Longer work hours and shorter vacation -- or part time work and more flexibility? In Germany, many people are rethinking their relationship between work and free time. But what's the recipe for success?
Be it barbequeing, hanging out or pursuing a hobby, Germans love their free time
Most people draw positive emotions and self-affirmation from their work. It's also where they place the bulk of their energy. German researchers recently delved into this seeming paradox and came up with some interesting results. Nowadays, more than ever before, having fun with friends, leisure time and free time is more highly valued than ever before. Even professionals in the IT sector, once known as people who burned the midnight oil, have discovered the concept of leisure time.
Where are the workaholics?
Munich researchers contracted by the Hans Böckler Foundation recently conducted interviews with software developers, consultants, executives and administrative workers from IT companies. The results? People these days are seeking a greater division between their work and private lives. Spending a long evening or even an entire night in front of the screen has fallen out of vogue.
Some people have abandoned entrepreneurship for more stabile working hours
Others have long appreciated the art of shutting down their computers and leaving work promptly at the end of the day, like Angelika. After years of burning the candle at both ends, the former entrepreneur gave up her independent job to take up a position as an accountant, where she has fixed office hours. Now, Angelika's work gives her the opportunity to use her time a little better. "My favorite thing is to meet up with nice people and entertain myself," she says. "I think it's great to just be together with other people, but I also need lots of quiet time for myself and like to stay home, too," the 50-year-old said.
Angelika is far from alone. Recent studies have pointed to the new trend of a "comfort culture" among Germans. Being comfortable at home is the top priority for most Germans surveyed. In one study, 68 percent of those surveyed said they were satisfied at home if they had a television. Forty percent said all they needed was a radio to be content. Another 46 percent said a newspaper and good food was all they needed. Today's modern, almost unavoidable amount of possibilities during one's free time are attracting a lot more people towards leisure -- a word that for a long time seemed almost forgotten in Germany. But few will admit that -- even today.
"For a long time, I thought, I absolutely have to have a hobby," said Angelika. "I thought about it a lot with my friends but still found myself unable to find anything. We were feeling some pretty low self-esteem because we hadn't found a hobby. But then we noticed that we didn't even need one. We're happy just wasting our free time -- and that's just fine."
Hobbies can be expensive, but not stressful
Students at a tango class in Münster
But some still let the pressure to peform control their free time. Inline skating on Mondays, jogging on Tuesdays and Thursdays and then maybe a dance class and an English brush up course once a week. However, people who lead that kind of lifestyle must also organize their lives exactly as they do their jobs, and that has its own set of limitations.

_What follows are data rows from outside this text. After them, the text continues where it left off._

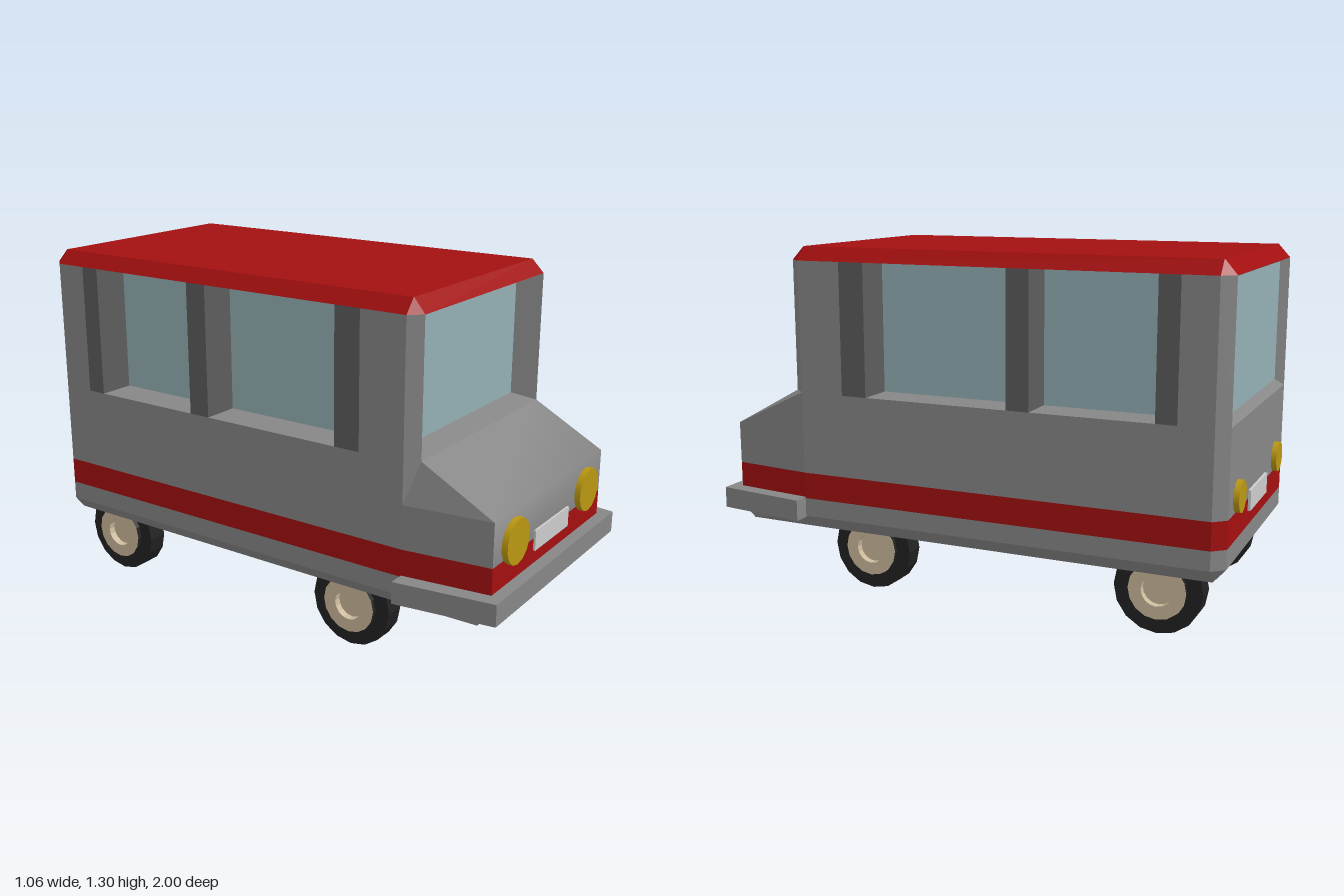
import * as THREE from 'three';
import { toCreasedNormals } from 'three/addons/utils/BufferGeometryUtils.js';

const mat = (color) => new THREE.MeshStandardMaterial({ color });
const paint = mat(0x868686), dark = mat(0x5c5c5c), red = mat(0xa30f0f), glass = mat(0x93afb3);
const amber = mat(0xba9711), plate = mat(0xcccccc), rubber = mat(0x222222), rim = mat(0xcbb99c);
rubber.flatShading = true;
rim.flatShading = true;

export function createModel() {
  const model = new THREE.Group();
  const add = (name, geo, material, x = 0, y = 0, z = 0, parent = model) => {
    const m = new THREE.Mesh(geo, material);
    m.name = name;
    m.position.set(x, y, z);
    parent.add(m);
    return m;
  };
  // box given by its limits
  const box = (name, material, x0, x1, y0, y1, z0, z1) =>
    add(name, new THREE.BoxGeometry(x1 - x0, y1 - y0, z1 - z0), material,
      (x0 + x1) / 2, (y0 + y1) / 2, (z0 + z1) / 2);
  // plan outline of [x, z] points, raised from y0 to y1
  const planExtrude = (pts, y0, y1) => {
    const shape = new THREE.Shape(pts.map(([x, z]) => new THREE.Vector2(x, z)));
    return new THREE.ExtrudeGeometry(shape, { depth: y1 - y0, bevelEnabled: false })
      .rotateX(Math.PI / 2).translate(0, y1, 0);
  };

  // eight-cornered cross-section: flank width, corner width, then z of the four steps
  const ring = (y, zf, hx = 0.47, cx = 0.43, zs = 0.635, zr = -0.935, zb = -0.98) =>
    [[cx, zf], [hx, zs], [hx, zr], [cx, zb], [-cx, zb], [-hx, zr], [-hx, zs], [-cx, zf]]
      .map(([x, z]) => [x, y, z]);
  const ALL = [0, 1, 2, 3, 4, 5, 6, 7];
  const loft = (rings, sides = ALL, capBottom = false, capTop = false) => {
    const pos = [];
    const tri = (a, b, c) => pos.push(...a, ...b, ...c);
    for (let r = 0; r + 1 < rings.length; r++) {
      for (const i of sides) {
        const j = (i + 1) % 8, lo = rings[r], hi = rings[r + 1];
        tri(lo[i], lo[j], hi[j]);
        tri(lo[i], hi[j], hi[i]);
      }
    }
    const top = rings[rings.length - 1], bottom = rings[0];
    for (let i = 1; i < 7; i++) {
      if (capTop) tri(top[0], top[i], top[i + 1]);
      if (capBottom) tri(bottom[0], bottom[i + 1], bottom[i]);
    }
    const g = new THREE.BufferGeometry();
    g.setAttribute('position', new THREE.Float32BufferAttribute(pos, 3));
    g.computeVertexNormals();
    return g;
  };

  // lower body, stripe, hood and roof
  const floor = ring(0.23, 0.905, 0.43, 0.425, 0.635, -0.935, -0.936);
  const waist = [ring(0.45, 0.955), ring(0.61, 0.955), ring(0.76, 0.68)];
  add('underbody', loft([floor, ring(0.28, 0.955), ring(0.35, 0.955)], ALL, true), paint);
  add('stripe', loft([ring(0.35, 0.955), ring(0.45, 0.955)]), red);
  add('bodySides', loft(waist, ALL.slice(0, 7), false, true), paint);
  add('hood', toCreasedNormals(loft(waist, [7]), 1.2), paint);
  add('roof', loft([ring(1.25, 0.68), ring(1.3, 0.635, 0.426, 0.425, 0.634, -0.935, -0.936)],
    ALL, true, true), red);

  // corner posts and side pillars
  for (const s of [1, -1]) {
    const post = (pts) => planExtrude(pts.map(([x, z]) => [s * x, z]), 0.76, 1.25);
    add('frontPost', post([[0.47, 0.46], [0.47, 0.635], [0.43, 0.68], [0.385, 0.59],
      [0.33, 0.59], [0.33, 0.46]]), paint);
    add('rearPost', post([[0.47, -0.81], [0.47, -0.935], [0.43, -0.98], [0.4, -0.945],
      [0.33, -0.945], [0.33, -0.81]]), paint);
    for (const [z0, z1] of [[0.36, 0.46], [-0.285, -0.2], [-0.81, -0.735]]) {
      const [x0, x1] = s > 0 ? [0.32, 0.47] : [-0.47, -0.32];
      box('sidePillar', dark, x0, x1, 0.76, 1.25, z0, z1);
    }
  }

  // glazing, set back from the walls
  box('sideGlass', glass, -0.33, 0.33, 0.76, 1.25, -0.93, 0.57);
  box('windscreen', glass, -0.39, 0.39, 0.76, 1.25, 0.57, 0.592);
  box('rearGlass', glass, -0.405, 0.405, 0.76, 1.25, -0.948, -0.93);

  // sloping sill and header of the end windows: triangular bars along x
  const bar = (name, outer, inner, yEdge, yIn, w) => {
    const shape = new THREE.Shape([[outer, yEdge], [inner, yEdge], [inner, yIn]]
      .map(([z, y]) => new THREE.Vector2(-z, y)));
    const g = new THREE.ExtrudeGeometry(shape, { depth: 2 * w, bevelEnabled: false })
      .translate(0, 0, -w).rotateY(Math.PI / 2);
    add(name, g, paint);
  };
  bar('frontSill', 0.68, 0.59, 0.76, 0.785, 0.428);
  bar('frontHeader', 0.68, 0.59, 1.25, 1.225, 0.428);
  bar('rearSill', -0.98, -0.945, 0.76, 0.785, 0.428);
  bar('rearHeader', -0.98, -0.945, 1.25, 1.235, 0.428);

  // wrap-around bumper
  add('bumper', planExtrude([[-0.53, 0.635], [-0.48, 1], [0.48, 1], [0.53, 0.635],
    [0.465, 0.635], [0.425, 0.95], [-0.425, 0.95], [-0.465, 0.635]], 0.275, 0.355), paint);

  // lamps and plates
  const lamp = (name, r, x, y, z, depth) => add(name,
    new THREE.CylinderGeometry(r, r, depth, 14).rotateX(Math.PI / 2), amber, x, y, z);
  for (const s of [1, -1]) {
    lamp('headlight', 0.082, s * 0.288 - 0.004, 0.502, 0.96, 0.034);
    lamp('rearLight', 0.057, s * 0.305 + 0.01, 0.505, -0.985, 0.03);
  }
  box('frontPlate', plate, -0.13, 0.14, 0.405, 0.48, 0.945, 0.963);
  box('rearPlate', plate, -0.13, 0.14, 0.405, 0.48, -0.99, -0.97);

  // wheels: stepped tyre with a dished hub on each face
  const lathe = (pts) => new THREE.LatheGeometry(
    pts.map(([r, y]) => new THREE.Vector2(r, y)), 16).rotateZ(-Math.PI / 2);
  const tyre = lathe([[0.105, -0.055], [0.105, -0.038], [0.16, -0.038],
    [0.16, 0.038], [0.105, 0.038], [0.105, 0.055]]);
  const hub = lathe([[0, -0.028], [0.057, -0.028], [0.057, -0.055], [0.105, -0.055],
    [0.105, -0.055], [0.104, 0.055], [0.057, 0.055], [0.057, 0.028], [0, 0.028]]);
  for (const x of [-0.375, 0.345]) {
    for (const z of [0.395, -0.735]) {
      const wheel = new THREE.Group();
      wheel.name = z > 0 ? 'frontWheel' : 'rearWheel';
      wheel.position.set(x, 0.16, z);
      add('tyre', tyre, rubber, 0, 0, 0, wheel);
      add('hub', hub, rim, 0, 0, 0, wheel);
      model.add(wheel);
      // short stub axle up into the floor
      box('axleMount', dark, x - 0.02, x + 0.02, 0.2, 0.235, z - 0.02, z + 0.02);
    }
  }
  return model;
}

On the scale between idleness and someone who pursues many activities during his free time, 48-year-old dental technician Norbert says he falls somewhere in between. "My free time is really valuable to me and I have to admit that I also work to help finance some of my hobbies," he said. "I get a certain amount of fulfillment out of my job because I feel a lot of responsibility. But I can also experience that in my free time."
At times, Norbert says he would like to do more to live out his creative side. He's already in a part-time rock band. But he's also aware that working as a professional musician he would also experience the same kind of work pressure he has as a dental technician.
The exception: Hobby as career
Others have gone to the other extreme and turned their hobbies into careers. But with growing labor market crisis, that's mostly the exception. Take cabaret artist Stefan Reusch, for example. In his life, the borders between work and play are completely blurred. "That's not really normal free time," he says. "When I watch television at night, it's also part of my work -- at least partly." The evening news often includes items about Chancellor Gerhard Schröder or opposition leader Angela Merkel that Reusch will later comment on in his comedy show. "You're always watching it with one professional ear listening," too.
If Reusch is able to work three days and then have a long break, then he's quite happy. To be able to go jogging now and then, ride his bike or play a bit of soccer -- there's no lack of free time activity for Reusch on the days he doesn't have any work. "I'm not saying these are the best ways of using my free time or that I recharge my energy this way," he says. "You can also muddle through your spare time."
Most Germans don't want pressure
Reusch already knows that most Germans don't ideally like to mix their work and free time is. He also understands the kind of pressure many fall under both before and after work. "Our society isn't ill because of a division of free time and career, rather because both are carried out with such fear. People jog so they won't get too fat or look too old. They don't jog for fun," Reusch said.
For example, if someone works too much during the week, then that person is under more pressure to have fun on Saturdays or during free time. Younger people then tend to party through the whole weekend. Fathers tend to do more with their children during that time.
"That means that when the weather is bad and people sit at home, he's still under pressure and has no way to burn off the steam," said Reusche. "I think that's unhealthy and not very nice."